**SUPPLIED INFORMATION:**
-------------------------
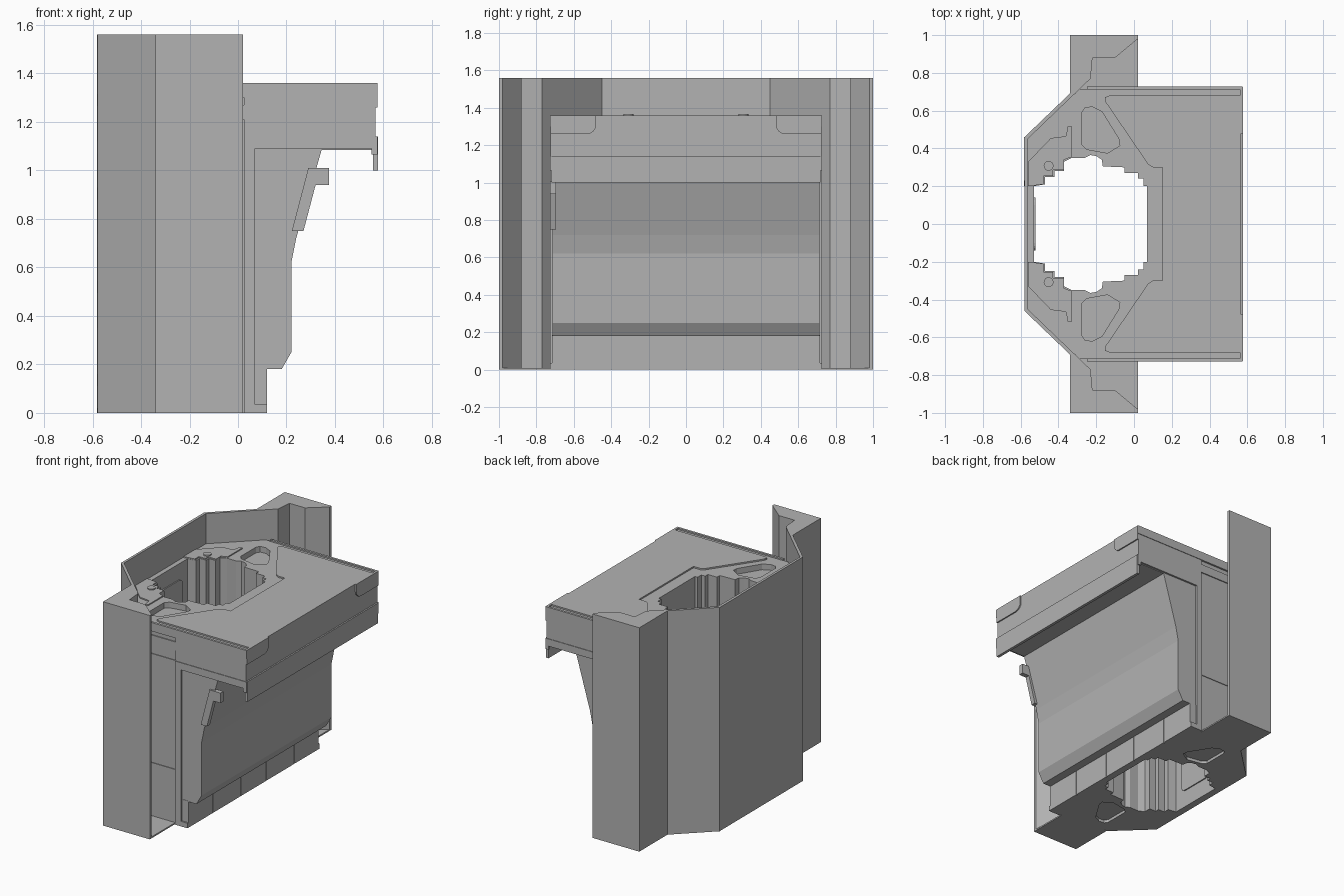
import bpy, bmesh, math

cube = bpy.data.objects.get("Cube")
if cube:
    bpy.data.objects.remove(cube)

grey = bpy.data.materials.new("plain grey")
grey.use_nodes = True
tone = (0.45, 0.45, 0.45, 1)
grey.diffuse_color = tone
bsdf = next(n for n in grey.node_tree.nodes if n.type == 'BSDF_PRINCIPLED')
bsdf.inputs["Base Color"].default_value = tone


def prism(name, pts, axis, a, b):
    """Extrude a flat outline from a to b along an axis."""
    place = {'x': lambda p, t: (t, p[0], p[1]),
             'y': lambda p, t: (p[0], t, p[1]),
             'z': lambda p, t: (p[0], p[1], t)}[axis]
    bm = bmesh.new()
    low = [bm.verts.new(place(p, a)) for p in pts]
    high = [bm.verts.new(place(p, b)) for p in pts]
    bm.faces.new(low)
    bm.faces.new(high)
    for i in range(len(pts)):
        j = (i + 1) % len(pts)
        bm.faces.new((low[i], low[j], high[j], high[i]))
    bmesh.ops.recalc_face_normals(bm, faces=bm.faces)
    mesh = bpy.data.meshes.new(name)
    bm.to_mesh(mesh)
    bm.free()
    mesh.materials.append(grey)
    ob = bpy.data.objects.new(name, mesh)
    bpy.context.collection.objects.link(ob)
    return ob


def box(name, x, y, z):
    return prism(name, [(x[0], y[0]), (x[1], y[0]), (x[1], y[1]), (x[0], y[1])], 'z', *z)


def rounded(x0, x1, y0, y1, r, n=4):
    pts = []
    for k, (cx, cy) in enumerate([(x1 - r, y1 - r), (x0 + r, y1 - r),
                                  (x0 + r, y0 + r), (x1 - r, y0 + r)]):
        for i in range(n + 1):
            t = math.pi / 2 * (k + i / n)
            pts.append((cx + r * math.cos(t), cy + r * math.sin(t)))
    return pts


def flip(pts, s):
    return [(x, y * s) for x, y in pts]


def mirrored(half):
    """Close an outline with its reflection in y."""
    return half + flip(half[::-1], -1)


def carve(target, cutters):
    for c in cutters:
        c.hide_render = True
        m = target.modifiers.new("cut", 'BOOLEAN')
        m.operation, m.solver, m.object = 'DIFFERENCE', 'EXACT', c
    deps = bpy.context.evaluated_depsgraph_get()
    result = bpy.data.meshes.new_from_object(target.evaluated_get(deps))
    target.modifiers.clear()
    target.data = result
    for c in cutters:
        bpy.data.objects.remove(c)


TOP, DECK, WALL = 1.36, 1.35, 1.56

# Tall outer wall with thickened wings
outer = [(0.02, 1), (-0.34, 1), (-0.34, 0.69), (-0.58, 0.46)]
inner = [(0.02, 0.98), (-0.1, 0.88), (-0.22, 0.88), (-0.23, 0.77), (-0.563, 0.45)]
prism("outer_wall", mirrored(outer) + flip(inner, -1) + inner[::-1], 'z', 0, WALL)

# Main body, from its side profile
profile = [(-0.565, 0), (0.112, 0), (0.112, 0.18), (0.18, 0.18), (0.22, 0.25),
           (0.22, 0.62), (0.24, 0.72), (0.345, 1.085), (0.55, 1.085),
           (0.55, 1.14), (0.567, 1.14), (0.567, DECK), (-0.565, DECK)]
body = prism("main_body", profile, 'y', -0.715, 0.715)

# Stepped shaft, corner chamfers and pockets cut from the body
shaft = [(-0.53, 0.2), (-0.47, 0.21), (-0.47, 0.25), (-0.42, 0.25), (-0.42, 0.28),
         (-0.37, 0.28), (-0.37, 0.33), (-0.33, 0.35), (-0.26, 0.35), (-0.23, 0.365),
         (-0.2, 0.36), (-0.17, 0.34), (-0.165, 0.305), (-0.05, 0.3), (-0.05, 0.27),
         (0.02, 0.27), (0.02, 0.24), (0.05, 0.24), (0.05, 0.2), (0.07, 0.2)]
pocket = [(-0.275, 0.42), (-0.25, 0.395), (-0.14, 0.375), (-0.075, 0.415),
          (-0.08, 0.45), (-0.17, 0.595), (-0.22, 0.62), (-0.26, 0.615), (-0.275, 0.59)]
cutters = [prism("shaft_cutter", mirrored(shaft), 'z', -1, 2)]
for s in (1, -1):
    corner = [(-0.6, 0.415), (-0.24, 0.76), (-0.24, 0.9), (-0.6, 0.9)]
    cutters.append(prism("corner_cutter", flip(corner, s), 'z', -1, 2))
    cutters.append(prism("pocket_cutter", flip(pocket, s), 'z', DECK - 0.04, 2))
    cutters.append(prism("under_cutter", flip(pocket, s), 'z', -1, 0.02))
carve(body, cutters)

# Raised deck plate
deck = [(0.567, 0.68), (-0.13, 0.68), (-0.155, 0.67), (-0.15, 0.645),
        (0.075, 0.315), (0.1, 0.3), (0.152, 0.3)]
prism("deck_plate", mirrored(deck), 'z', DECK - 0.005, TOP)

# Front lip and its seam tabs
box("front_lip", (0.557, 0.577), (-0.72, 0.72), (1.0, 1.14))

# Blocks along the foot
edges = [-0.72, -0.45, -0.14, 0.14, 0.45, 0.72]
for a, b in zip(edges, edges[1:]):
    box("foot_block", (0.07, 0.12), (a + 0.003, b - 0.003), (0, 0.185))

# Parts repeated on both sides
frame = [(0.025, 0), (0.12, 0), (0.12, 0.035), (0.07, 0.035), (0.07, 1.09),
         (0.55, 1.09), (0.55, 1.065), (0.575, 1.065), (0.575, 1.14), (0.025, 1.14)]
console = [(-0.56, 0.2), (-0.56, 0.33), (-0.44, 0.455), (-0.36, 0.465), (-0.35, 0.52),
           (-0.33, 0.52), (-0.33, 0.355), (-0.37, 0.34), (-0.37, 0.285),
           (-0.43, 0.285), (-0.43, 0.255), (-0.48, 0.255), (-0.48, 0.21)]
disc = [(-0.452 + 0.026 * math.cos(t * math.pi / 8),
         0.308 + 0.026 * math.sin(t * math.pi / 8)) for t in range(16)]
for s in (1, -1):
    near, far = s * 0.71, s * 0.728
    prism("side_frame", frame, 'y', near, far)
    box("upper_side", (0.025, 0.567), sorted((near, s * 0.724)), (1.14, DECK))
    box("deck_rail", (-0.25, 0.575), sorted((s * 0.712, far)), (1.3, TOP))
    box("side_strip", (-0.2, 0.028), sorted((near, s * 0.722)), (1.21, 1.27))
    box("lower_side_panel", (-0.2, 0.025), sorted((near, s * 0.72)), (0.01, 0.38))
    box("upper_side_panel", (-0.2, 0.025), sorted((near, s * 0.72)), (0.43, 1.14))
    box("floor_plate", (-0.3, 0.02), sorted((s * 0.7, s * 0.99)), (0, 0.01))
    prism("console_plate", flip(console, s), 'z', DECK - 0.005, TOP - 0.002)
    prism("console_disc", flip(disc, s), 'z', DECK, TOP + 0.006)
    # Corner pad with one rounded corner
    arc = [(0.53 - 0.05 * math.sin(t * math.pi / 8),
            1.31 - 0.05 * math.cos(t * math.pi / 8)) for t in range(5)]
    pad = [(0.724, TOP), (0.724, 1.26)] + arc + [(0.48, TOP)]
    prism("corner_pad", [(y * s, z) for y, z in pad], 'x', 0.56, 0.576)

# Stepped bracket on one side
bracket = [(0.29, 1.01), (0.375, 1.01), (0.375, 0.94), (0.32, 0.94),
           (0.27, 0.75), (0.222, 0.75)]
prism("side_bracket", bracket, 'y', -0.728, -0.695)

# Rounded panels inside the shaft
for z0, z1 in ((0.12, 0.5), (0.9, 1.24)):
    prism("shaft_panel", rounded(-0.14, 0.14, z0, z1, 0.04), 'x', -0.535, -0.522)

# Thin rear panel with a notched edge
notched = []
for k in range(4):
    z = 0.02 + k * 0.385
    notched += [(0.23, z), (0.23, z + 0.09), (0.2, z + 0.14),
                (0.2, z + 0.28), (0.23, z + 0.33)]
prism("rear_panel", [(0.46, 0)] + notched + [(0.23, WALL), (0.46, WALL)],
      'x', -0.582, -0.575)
-------------------------
**ABOUT THIS EXERCISE:** Each line holding the word "along" must be pulled from the records.

**TASK RESPONSE:**
    """Extrude a flat outline from a to b along an axis."""
# Blocks along the foot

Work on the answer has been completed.